BERLIN: Chancellor Angela Merkel on Tuesday insisted Germany will not cut foreign aid to raise military spending, rejecting US criticism of its defence outlays.She said, 'We will continue our...
BERLIN: Chancellor Angela Merkel on Tuesday insisted Germany will not cut foreign aid to raise military spending, rejecting US criticism of its defence outlays.
She said, "We will continue our effort" in terms of raising defence spending, "but not at the expense of development aid".
The United States had Tuesday labelled as "worrisome" budget plans by NATO ally Germany that project a fall in military spending in coming years. President Donald Trump has repeatedly accused the biggest EU economy of freeloading on US military might with defence spending far below the NATO member target of two percent of GDP.
Germany´s finance ministry had Monday presented its budget planning for coming years, which signalled a drop. It said defence spending would first rise to 1.37 percent of gross domestic product in 2020 but then likely fall back to 1.25 percent by 2023. US Ambassador Richard Grenell, who has criticised Germany on issues from its Iran policy to proposals to use telecom equipment by China´s Huawei, was quick to comment on the projection. "NATO members clearly pledged to move towards, not away from, two percent by 2024," he said, referring to a goal set at a 2014 alliance summit. "That the German government would even be considering reducing its already unacceptable commitments to military readiness is a worrisome signal to Germany´s 28 NATO Allies."
Grenell´s latest reprimand sparked anger in Berlin.
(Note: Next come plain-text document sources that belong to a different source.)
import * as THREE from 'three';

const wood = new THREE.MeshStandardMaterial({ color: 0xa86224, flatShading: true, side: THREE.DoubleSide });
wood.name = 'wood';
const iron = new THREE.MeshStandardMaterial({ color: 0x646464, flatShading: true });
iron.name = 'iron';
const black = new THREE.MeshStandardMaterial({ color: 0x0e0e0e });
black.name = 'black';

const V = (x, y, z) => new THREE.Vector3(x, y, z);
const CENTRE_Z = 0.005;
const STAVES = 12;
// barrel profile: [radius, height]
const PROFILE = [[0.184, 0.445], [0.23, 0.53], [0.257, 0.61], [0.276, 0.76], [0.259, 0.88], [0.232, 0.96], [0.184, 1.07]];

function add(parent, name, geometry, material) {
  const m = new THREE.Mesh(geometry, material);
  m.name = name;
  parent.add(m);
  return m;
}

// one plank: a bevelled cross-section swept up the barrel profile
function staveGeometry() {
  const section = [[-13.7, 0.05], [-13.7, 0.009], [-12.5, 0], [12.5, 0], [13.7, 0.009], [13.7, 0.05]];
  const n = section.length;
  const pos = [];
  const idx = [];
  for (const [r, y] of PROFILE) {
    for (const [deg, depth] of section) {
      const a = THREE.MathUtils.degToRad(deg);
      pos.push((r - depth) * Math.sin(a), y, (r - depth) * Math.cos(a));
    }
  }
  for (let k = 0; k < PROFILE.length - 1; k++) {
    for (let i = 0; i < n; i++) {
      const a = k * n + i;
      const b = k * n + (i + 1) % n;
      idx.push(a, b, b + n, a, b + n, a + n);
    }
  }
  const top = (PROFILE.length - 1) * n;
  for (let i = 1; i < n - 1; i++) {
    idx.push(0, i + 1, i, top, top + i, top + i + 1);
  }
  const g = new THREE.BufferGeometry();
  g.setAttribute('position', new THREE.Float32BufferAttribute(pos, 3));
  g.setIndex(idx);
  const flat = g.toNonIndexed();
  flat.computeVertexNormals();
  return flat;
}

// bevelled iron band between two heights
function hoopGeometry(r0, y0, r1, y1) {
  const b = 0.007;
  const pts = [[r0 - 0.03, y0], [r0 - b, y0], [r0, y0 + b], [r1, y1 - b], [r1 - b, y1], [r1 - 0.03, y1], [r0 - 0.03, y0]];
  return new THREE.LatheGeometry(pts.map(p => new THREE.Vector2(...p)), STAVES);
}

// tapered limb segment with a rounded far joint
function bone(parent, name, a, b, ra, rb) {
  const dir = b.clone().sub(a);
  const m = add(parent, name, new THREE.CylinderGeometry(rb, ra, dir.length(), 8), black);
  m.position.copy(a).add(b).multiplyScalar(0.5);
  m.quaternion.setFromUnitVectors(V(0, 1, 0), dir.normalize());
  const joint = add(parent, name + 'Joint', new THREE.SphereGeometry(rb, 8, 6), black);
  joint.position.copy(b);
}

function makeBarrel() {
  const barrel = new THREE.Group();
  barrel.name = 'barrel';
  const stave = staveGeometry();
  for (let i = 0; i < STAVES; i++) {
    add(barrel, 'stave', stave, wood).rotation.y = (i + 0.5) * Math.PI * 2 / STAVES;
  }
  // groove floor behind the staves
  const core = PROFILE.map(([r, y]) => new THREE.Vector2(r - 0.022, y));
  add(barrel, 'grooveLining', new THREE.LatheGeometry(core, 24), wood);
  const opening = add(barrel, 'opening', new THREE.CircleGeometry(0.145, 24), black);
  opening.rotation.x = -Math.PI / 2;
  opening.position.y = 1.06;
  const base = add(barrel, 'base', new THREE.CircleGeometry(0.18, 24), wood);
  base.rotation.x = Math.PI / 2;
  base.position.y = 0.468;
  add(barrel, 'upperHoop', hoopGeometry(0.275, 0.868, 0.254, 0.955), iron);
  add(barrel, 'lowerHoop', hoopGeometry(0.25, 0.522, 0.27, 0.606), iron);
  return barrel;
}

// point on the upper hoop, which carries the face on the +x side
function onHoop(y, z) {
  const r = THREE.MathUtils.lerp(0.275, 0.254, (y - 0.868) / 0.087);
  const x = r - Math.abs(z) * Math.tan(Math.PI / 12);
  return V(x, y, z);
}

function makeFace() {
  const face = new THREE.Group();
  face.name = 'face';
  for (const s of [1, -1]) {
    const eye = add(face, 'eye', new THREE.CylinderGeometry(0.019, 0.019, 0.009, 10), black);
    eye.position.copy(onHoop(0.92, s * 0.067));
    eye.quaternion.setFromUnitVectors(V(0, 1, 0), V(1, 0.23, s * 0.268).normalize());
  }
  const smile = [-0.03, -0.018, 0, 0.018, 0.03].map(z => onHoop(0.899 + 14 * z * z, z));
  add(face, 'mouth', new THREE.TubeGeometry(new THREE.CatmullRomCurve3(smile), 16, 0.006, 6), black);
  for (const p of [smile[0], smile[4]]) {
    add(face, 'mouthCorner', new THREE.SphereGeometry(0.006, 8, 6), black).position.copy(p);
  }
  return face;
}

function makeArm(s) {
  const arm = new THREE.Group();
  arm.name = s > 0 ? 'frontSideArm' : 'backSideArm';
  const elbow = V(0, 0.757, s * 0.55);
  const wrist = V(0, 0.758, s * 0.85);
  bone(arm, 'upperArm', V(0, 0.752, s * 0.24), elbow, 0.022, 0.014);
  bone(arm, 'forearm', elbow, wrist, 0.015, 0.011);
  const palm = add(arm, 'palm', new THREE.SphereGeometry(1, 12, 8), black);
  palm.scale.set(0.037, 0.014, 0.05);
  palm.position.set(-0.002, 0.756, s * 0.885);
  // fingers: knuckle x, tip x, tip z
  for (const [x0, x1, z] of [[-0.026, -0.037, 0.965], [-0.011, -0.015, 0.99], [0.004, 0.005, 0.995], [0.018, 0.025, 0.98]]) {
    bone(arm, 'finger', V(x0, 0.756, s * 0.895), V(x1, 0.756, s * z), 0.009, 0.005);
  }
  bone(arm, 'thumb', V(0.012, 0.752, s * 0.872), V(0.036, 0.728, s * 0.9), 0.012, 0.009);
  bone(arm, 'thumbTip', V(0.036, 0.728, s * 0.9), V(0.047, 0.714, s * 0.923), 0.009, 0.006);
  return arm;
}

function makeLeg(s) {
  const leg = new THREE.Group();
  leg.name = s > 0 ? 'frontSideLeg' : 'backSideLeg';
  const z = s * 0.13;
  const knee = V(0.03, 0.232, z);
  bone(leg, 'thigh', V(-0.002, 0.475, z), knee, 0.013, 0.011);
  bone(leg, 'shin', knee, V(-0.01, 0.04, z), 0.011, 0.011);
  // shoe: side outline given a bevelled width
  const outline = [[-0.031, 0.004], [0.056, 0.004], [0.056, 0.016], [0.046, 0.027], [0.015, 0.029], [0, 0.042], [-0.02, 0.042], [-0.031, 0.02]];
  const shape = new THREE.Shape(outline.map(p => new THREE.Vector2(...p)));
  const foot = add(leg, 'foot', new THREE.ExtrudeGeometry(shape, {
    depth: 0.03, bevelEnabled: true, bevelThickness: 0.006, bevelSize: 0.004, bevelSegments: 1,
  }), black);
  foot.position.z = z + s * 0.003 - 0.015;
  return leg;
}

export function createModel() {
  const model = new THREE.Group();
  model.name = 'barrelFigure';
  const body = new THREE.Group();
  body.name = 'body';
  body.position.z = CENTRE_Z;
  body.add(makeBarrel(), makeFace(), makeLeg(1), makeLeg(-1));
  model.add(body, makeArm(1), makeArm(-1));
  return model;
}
A senior lawmaker of the Social Democrats, Carsten Schneider, labelled Grenell a "total diplomatic failure" and the liberal FDP party´s Wolfgang Kubicki even demanded the envoy be expelled.
Merkel, speaking more diplomatically at a Berlin conference, pushed back against the criticism by arguing that Germany was as focused on foreign aid as on military spending. "We have always said that we´re headed in the direction of two percent, and that by 2024 we will reach 1.5 percent," she said.
"I can understand that this is not enough for the American president, it´s not enough for many European allies," she conceded, speaking at the Global Solutions Summit in Berlin.